This is being run on Solaris 5.8 & 5.9.

  • Let me see if I understand the first part. You want to add to the output of log.log a timestamp of when each video start and stops? If so, that's something that the video player script will have to do. That being said, perhaps you can post your player_script and we can take a look under the hood. – Carlos Feb 29 '12 at 1:48

To answer your 2nd part, it's pretty easy. Instead of log.log, use the following:

log`date '+%Y-%m-%d'`.log

Pay particular attention that there are 'backticks' that wrap the date command. That tells the shell to execute that first and plaster the results onto your command line to make it a part of your filename.

| improve this answer | |

For part one (a bit of a shot in the dark since I only have access to Solaris 11), a sh script solution:

./player_script | grep "videoname" | while read line;
     do echo `date '+%Y-%m-%d:%H:%M:%s'` $line;
     done >> log`date '+%Y-%m-%d'`.log

Note that it's easier to sort multiple log lines by date if you use a format such as +%Y-%m-%d...

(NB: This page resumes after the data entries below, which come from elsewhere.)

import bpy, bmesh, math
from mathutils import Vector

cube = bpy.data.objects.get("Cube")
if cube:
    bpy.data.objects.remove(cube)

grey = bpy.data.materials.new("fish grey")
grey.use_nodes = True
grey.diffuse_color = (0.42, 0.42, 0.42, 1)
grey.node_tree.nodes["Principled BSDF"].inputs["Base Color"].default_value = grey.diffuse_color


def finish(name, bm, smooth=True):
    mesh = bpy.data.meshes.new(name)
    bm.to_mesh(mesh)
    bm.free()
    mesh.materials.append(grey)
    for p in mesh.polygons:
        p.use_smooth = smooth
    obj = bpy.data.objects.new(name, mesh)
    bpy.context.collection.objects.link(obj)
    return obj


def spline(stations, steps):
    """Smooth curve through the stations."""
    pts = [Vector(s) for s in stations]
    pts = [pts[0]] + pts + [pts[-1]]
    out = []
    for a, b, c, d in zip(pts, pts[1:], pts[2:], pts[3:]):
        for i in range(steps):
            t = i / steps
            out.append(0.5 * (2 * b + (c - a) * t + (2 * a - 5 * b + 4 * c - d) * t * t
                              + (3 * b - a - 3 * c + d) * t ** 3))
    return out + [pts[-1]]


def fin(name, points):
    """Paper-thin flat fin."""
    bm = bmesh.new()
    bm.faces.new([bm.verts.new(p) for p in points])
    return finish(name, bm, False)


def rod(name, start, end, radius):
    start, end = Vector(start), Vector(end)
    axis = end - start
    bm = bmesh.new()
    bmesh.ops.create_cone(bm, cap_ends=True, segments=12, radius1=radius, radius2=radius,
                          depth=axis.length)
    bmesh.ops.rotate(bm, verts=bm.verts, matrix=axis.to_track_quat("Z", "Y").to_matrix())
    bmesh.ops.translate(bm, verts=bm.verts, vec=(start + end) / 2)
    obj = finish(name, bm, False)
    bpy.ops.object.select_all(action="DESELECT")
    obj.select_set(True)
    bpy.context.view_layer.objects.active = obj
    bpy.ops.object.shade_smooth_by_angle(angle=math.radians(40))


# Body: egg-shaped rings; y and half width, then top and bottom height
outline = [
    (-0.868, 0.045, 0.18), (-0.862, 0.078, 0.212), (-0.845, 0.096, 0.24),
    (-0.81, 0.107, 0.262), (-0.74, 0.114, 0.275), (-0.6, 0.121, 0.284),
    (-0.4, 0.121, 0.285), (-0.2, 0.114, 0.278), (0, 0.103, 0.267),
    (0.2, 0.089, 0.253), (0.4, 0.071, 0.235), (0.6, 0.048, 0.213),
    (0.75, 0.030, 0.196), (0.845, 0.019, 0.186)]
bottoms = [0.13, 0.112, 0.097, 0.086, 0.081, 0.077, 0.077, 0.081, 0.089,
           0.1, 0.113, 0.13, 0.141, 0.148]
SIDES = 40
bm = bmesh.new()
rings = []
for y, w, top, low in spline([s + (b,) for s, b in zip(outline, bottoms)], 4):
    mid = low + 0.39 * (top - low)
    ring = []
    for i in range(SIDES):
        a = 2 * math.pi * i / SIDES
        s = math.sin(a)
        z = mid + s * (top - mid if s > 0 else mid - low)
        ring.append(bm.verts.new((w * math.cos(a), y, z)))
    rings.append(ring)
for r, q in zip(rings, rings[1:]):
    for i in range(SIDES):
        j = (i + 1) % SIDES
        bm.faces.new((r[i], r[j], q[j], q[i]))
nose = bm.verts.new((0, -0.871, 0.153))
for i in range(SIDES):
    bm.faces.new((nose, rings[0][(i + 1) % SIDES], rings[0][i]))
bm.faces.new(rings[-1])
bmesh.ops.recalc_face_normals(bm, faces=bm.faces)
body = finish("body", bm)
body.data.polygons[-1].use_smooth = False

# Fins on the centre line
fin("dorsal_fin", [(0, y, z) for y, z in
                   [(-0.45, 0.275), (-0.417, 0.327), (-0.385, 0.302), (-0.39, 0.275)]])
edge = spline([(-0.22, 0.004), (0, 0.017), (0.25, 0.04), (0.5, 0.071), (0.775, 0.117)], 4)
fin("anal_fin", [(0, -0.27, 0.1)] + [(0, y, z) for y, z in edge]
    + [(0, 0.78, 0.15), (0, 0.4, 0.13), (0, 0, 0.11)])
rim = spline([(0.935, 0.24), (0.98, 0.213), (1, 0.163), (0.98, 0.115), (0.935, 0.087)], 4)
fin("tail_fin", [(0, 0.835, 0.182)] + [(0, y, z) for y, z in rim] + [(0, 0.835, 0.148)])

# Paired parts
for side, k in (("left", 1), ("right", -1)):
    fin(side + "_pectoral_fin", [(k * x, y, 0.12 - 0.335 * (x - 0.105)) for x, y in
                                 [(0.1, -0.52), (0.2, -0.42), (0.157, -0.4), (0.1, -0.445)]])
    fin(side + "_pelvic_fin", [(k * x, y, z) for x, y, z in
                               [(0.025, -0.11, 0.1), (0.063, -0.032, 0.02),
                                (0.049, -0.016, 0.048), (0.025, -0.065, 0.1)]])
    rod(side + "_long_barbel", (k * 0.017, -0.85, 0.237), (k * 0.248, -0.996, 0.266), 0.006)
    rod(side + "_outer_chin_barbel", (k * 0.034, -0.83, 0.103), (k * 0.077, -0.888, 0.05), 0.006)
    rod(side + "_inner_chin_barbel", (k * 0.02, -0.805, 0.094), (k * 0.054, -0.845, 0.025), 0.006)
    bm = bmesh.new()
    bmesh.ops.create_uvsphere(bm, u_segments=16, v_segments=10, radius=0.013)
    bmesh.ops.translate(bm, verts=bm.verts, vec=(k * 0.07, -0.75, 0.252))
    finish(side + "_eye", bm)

You'll also have to be careful that player_script or grep doesn't buffer data if you want accurate timestamps on your log entries.

| improve this answer | |

Your Answer

By clicking “Post Your Answer”, you agree to our terms of service, privacy policy and cookie policy

Not the answer you're looking for? Browse other questions tagged or ask your own question.